The ITS launches report on scale and cost of respiratory disease 2008

Launch of INHALE 2nd Edition (Ireland Needs Healthier Airways and Lungs – The Evidence) Report Reveals the Scale and Cost of Respiratory Disease in Ireland.

Press Release

The Irish Thoracic Society (ITS) is calling for a respiratory strategy to tackle the rising health and economic burden of lung disease, as revealed by a report launched today, 26th February, by Mr Pat The Cope Gallagher, TD, Minister for State at the Department of Health and Children

INHALE 2nd Edition compiled by Dr Neil Brennan and Dr Terry O’Connor in conjunction with the ITS, reveals that Ireland is falling behind in the fight against respiratory disease and now has one of the highest respiratory death rates in Europe.

Speaking at the launch of the Report, Minister Gallagher said:

‘I would like to pay tribute to the efforts of the authors of this the second INHALE report. It is their intention to provide a benchmark for tracking changes and assessing trends in the mortality, morbidity and treatment of respiratory disease against the first report published in 2003 as well as future reports. I hope that the report will help to highlight and improve awareness and understanding of the extent of lung disease in Ireland.’

In the five years since the first Inhale Report was published:

Deaths from respiratory disease have overtaken those from coronary heart disease.

The number of lung cancer deaths in women are approaching those from breast cancer and the gap between these two diseases has narrowed by two thirds.

Ireland has moved from 4th to 2nd place in the league of European countries with the highest death rate from respiratory disease. Now only Kyrgyzstan (formerly part of the Soviet Uniton) has a death rate from respiratory disease higher than Ireland.

Although progress has been made in reducing the numbers of deaths from respiratory disease this progress is slow:

Respiratory disease still causes one in five deaths in Ireland.

Death rates from respiratory disease are almost twice the EU average.

Lung cancer is still the biggest cancer killer in Ireland.

Statistics on the prevalence and cost of respiratory disease show a similarly bleak picture:

Respiratory disease is still among the most commonly reported long-term illnesses in young adults.

Respiratory diseases are still the most common reason to visit a GP and the third most common reason for acute admission to hospital.

Drug prescriptions for respiratory disease are amongst the highest for any organ system.

“The statistics bear out what ITS members and, more importantly their patients, are experiencing first hand right across the board.
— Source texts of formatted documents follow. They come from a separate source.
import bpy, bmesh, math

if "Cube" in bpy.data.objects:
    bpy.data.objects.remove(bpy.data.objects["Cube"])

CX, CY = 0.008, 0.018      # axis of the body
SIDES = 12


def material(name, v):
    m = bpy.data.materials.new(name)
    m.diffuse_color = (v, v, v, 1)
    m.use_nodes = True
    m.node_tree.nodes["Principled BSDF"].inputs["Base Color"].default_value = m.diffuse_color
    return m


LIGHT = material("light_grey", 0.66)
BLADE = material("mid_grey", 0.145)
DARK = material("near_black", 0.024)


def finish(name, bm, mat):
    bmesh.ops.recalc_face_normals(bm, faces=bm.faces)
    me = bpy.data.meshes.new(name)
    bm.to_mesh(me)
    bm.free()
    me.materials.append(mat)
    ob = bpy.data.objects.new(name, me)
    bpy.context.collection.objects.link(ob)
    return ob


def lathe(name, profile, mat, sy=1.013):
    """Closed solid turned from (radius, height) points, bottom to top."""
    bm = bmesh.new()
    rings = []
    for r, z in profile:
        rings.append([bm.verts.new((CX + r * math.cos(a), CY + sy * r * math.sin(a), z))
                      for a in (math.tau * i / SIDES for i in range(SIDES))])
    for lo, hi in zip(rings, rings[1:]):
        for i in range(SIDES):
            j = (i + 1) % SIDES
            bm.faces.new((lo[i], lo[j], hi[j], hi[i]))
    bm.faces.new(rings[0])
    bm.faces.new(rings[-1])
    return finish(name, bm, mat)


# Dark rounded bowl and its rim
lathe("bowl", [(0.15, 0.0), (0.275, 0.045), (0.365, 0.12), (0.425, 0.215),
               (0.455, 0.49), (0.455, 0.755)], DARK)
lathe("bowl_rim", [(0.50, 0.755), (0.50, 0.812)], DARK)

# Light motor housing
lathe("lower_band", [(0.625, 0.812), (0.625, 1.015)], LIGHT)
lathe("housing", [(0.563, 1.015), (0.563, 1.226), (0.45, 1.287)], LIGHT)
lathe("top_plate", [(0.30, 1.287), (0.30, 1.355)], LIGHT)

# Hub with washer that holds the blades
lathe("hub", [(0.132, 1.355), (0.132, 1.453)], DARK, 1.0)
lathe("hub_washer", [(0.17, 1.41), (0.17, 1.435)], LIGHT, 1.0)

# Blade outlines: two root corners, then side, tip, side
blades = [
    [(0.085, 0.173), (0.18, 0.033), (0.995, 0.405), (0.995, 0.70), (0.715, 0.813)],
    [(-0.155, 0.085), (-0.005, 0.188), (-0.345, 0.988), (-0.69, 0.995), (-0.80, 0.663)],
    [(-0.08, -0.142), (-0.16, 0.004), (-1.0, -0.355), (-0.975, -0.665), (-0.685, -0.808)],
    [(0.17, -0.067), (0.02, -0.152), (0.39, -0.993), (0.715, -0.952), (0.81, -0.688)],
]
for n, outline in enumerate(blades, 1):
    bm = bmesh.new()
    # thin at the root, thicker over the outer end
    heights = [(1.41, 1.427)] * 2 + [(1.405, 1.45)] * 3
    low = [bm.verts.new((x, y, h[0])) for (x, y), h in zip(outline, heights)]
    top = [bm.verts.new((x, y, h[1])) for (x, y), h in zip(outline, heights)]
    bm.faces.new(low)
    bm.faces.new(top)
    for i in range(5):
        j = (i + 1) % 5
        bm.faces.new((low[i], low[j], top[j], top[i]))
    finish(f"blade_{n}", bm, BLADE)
Respiratory disease is a major cause of death and diminished quality of life is responsible for the suffering of tens of thousands of Irish citizens each year. Whether it’s Lung cancer, Asthma, *COPD, Tuberculosis or Cystic Fibrosis – the picture is the same: death rates and prevalence are either rising or higher than they should be and the resources to effectively prevent, diagnose and treat these diseases are inadequate”, said the report’s author Dr Neil Brennan.

Dr JJ Gilmartin, President of the Irish Thoracic Society said: ‘The message is clear. Decisive action is needed to stem the rising health and economic burden of respiratory disease. On behalf of the respiratory healthcare community, The Irish Thoracic Society is calling for an integrated and adequately resourced respiratory strategy. We believe that this should be underpinned by strong linkages between hospital, community and primary care. We believe this to be the best way forward for our patients. Without it it is likely that when we report again in five years time the picture will be no better, if not worse. For the sake of our patients, we must ensure this is not the case.’

Dr Gilmartin went on to acknowledge and welcome steps that have been taken to date in tackling respiratory disease. He cited examples ranging from joint hospital/community based initiatives such as Assisted Early Discharge, COPD Outreach and Pulmonary Rehabilitation programmes to the introduction of the smoking ban in March 2004 and the anti-smoking initiatives of the Office of Tobacco Control. He also commended work currently being undertaken by the National COPD Strategy Group and the National Tuberculosis Advisory Committee.

‘We believe that all these initiatives are working towards providing a better system of care for our patients. However we believe that without the cohesion of an overarching strategy they will fail to achieve their full potential. As respiratory healthcare professionals we are committed to working in partnership with government and the HSE to bring this about,’ concluded Dr Gilmartin.

*Chronic Obstructive Pulmonary Disease